I gave the five minute warning and nothing had been put away.

Then the one minute warning, thinking she might shift into hyperspeed and, by some great miracle, pull it off.

But, no. She didn't get it done. Truth is, she didn't even try. So, when I told her I needed to brush her hair so she could get in bed, she stared at me in disbelief, and then the tears began. She started down her list of excuses, trying to tell me it was Baby's fault and that she wouldn't help pick up (they share a room). I reminded her that I had already been in there with Baby and made sure she picked up her share. She tried to say I hadn't given her enough time, which again, didn't pan out. She was reaching for anything and getting more upset with each new excuse and all I could say was, "I'm sorry." And I really, truly was. Even Brother was upset and almost got himself grounded coming to her defense. After brushing her hair I told her to go pick out a story and I grabbed my trashbag to clear the floor.

Then the real wailing began.

And it didn't stop. She wailed during the three books we read, pausing to ask if I had thrown away any of her favorite toys. "I don't know," was all I said and she continued to sob on my shoulder. Afterwards I got them all in their beds to start the tucking-in process. It was then she realized her shoes had been collected by the mean, stupid-rule-making, mommy monster and her sadness turned to despair. It was heartbreaking. Really, it took every ounce of willpower I had to not turn tail and rescue those shoes from the big, white trashbag waiting in my room for its fate.

Oh, but I wanted to.

I brought her tissues and a drink of water and lots of hugs. "Mommy," she said, finally calming down. "Can you buy me some more sparkly flip flops?"

I looked at her huge, blue eyes and splotchy face. "No, honey," I said, sounding resolute, but feeling like I could crumble any minute.

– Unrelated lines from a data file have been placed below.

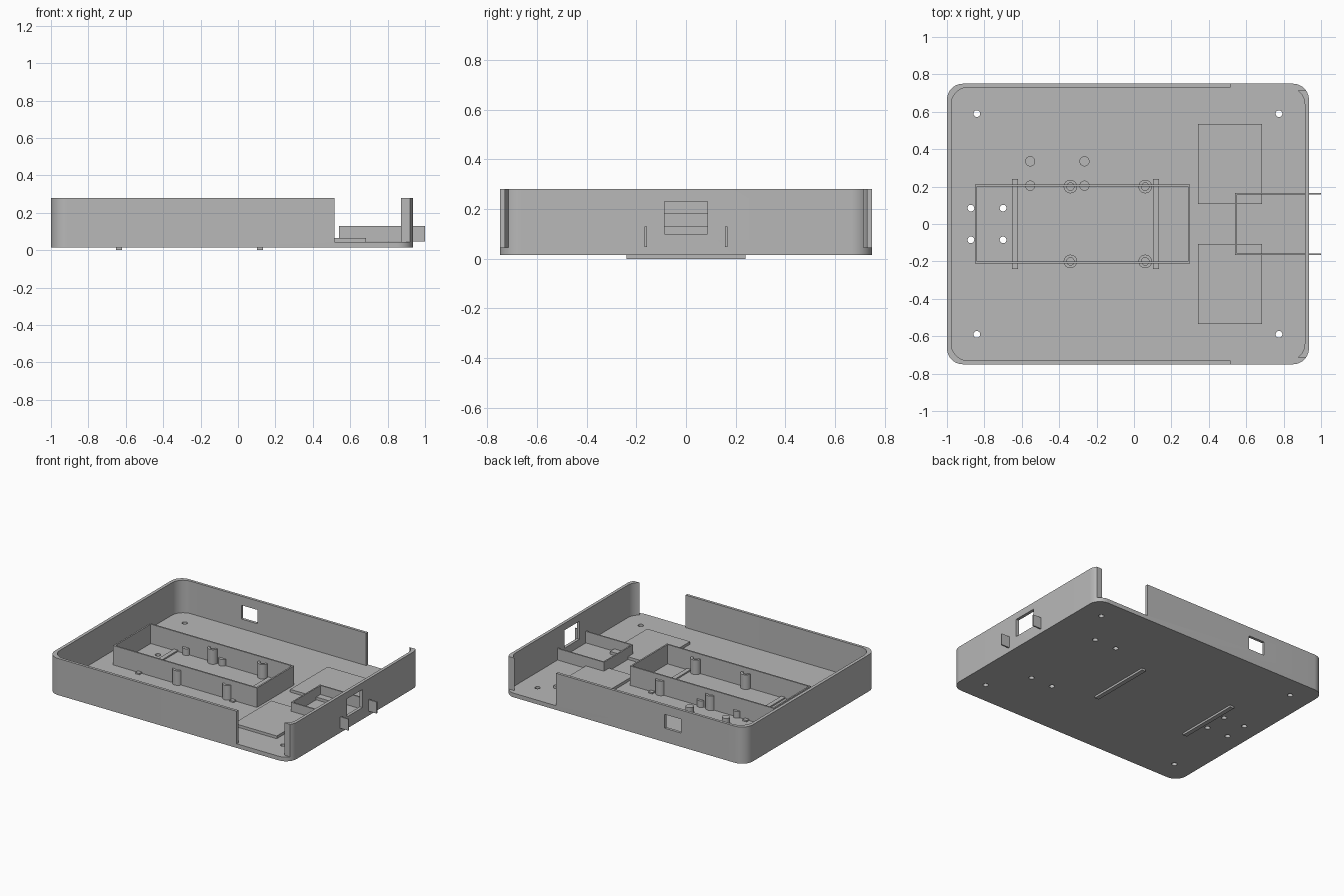
import bpy, bmesh, math

cube = bpy.data.objects.get("Cube")
if cube:
    bpy.data.objects.remove(cube, do_unlink=True)

GREY = (0.48, 0.48, 0.48, 1)
grey = bpy.data.materials.new("matte grey")
grey.use_nodes = True
grey.diffuse_color = GREY
grey.node_tree.nodes["Principled BSDF"].inputs["Base Color"].default_value = GREY

FLOOR_BOTTOM, FLOOR, RIM = 0.015, 0.045, 0.28


def prism(name, outline, z0, z1):
    """Extrude a closed outline from z0 to z1."""
    bm = bmesh.new()
    face = bm.faces.new([bm.verts.new((x, y, z0)) for x, y in outline])
    top = bmesh.ops.extrude_face_region(bm, geom=[face])["geom"]
    for v in top:
        if isinstance(v, bmesh.types.BMVert):
            v.co.z = z1
    bmesh.ops.recalc_face_normals(bm, faces=bm.faces)
    mesh = bpy.data.meshes.new(name)
    bm.to_mesh(mesh)
    bm.free()
    mesh.materials.append(grey)
    obj = bpy.data.objects.new(name, mesh)
    bpy.context.collection.objects.link(obj)
    return obj


def box(name, x0, x1, y0, y1, z0, z1):
    return prism(name, [(x0, y0), (x1, y0), (x1, y1), (x0, y1)], z0, z1)


def arc(cx, cy, r, start, end, steps):
    angles = [math.radians(start + (end - start) * i / steps) for i in range(steps + 1)]
    return [(cx + r * math.cos(a), cy + r * math.sin(a)) for a in angles]


def cylinder(name, x, y, r, z0, z1):
    return prism(name, arc(x, y, r, 0, 360, 32)[:-1], z0, z1)


def rounded(name, x0, x1, y, r, z0, z1):
    corners = [(x1 - r, y - r), (x0 + r, y - r), (x0 + r, r - y), (x1 - r, r - y)]
    outline = []
    for i, (cx, cy) in enumerate(corners):
        outline += arc(cx, cy, r, 90 * i, 90 * i + 90, 12)
    return prism(name, outline, z0, z1)


def cut(target, cutters):
    """Subtract each cutter and discard it."""
    for cutter in cutters:
        cutter.hide_render = True
        mod = target.modifiers.new("cut", 'BOOLEAN')
        mod.operation = 'DIFFERENCE'
        mod.solver = 'EXACT'
        mod.object = cutter
        with bpy.context.temp_override(object=target, active_object=target):
            bpy.ops.object.modifier_apply(modifier=mod.name)
        bpy.data.objects.remove(cutter, do_unlink=True)


def smooth(obj):
    bpy.ops.object.select_all(action='DESELECT')
    obj.select_set(True)
    bpy.context.view_layer.objects.active = obj
    bpy.ops.object.shade_smooth_by_angle(angle=math.radians(30))


# Open tray with rounded corners
tray = rounded("tray", -1, 0.935, 0.75, 0.085, FLOOR_BOTTOM, RIM)
cut(tray, [rounded("cavity", -0.977, 0.913, 0.73, 0.09, FLOOR, 0.4)])

# Side gaps and the two wall windows
openings = [
    box("side_gap", 0.515, 1.1, 0.715, 0.9, FLOOR, 0.4),
    box("side_gap", 0.515, 1.1, -0.9, -0.715, FLOOR, 0.4),
    box("right_window", 0.88, 1.1, -0.087, 0.087, 0.1, 0.23),
    box("back_window", -0.485, -0.355, 0.7, 0.9, 0.115, 0.215),
]

# Screw holes through the floor
for side in (-1, 1):
    holes = [(x, 0.59) for x in (-0.84, 0.775)]
    holes += [(x, 0.085) for x in (-0.872, -0.7)]
    holes += [(x, 0.325) for x in (0.43, 0.605)]
    openings += [cylinder("hole", x, side * y, 0.018, -0.1, 0.1) for x, y in holes]
cut(tray, openings)
smooth(tray)

# Long inner compartment
frame = box("inner_compartment", -0.85, 0.3, -0.212, 0.212, FLOOR, 0.185)
cut(frame, [box("inside", -0.839, 0.289, -0.201, 0.201, 0, 0.3)])

# Cross bars through the floor
for x in (-0.637, 0.117):
    box("cross_bar", x - 0.016, x + 0.016, -0.24, 0.24, 0, 0.055)

for side, label in ((-1, "front"), (1, "back")):
    # Raised mounting pad
    y0, y1 = sorted((side * 0.108, side * 0.535))
    box(label + "_pad", 0.342, 0.685, y0, y1, FLOOR, 0.065)

    # Hollow screw posts
    for x in (-0.34, 0.06):
        post = cylinder(label + "_screw_post", x, side * 0.2, 0.036, FLOOR, 0.15)
        cut(post, [cylinder("bore", x, side * 0.2, 0.02, 0.06, 0.3)])
        smooth(post)

    # Holder side wall passing through the right wall
    y0, y1 = sorted((side * 0.157, side * 0.167))
    box(label + "_holder_wall", 0.54, 1.0, y0, y1, FLOOR + 0.002, 0.13)

# Holder end wall
box("holder_end_wall", 0.54, 0.55, -0.16, 0.16, FLOOR, 0.13)

# Short support pegs
for x in (-0.555, -0.265):
    for y in (0.205, 0.335):
        smooth(cylinder("support_peg", x, y, 0.027, FLOOR, 0.093))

"But, Mommy," she said, turning on the tears again. "Shoes are a basic need! You can't take away a basic need!"

Smart one, she is.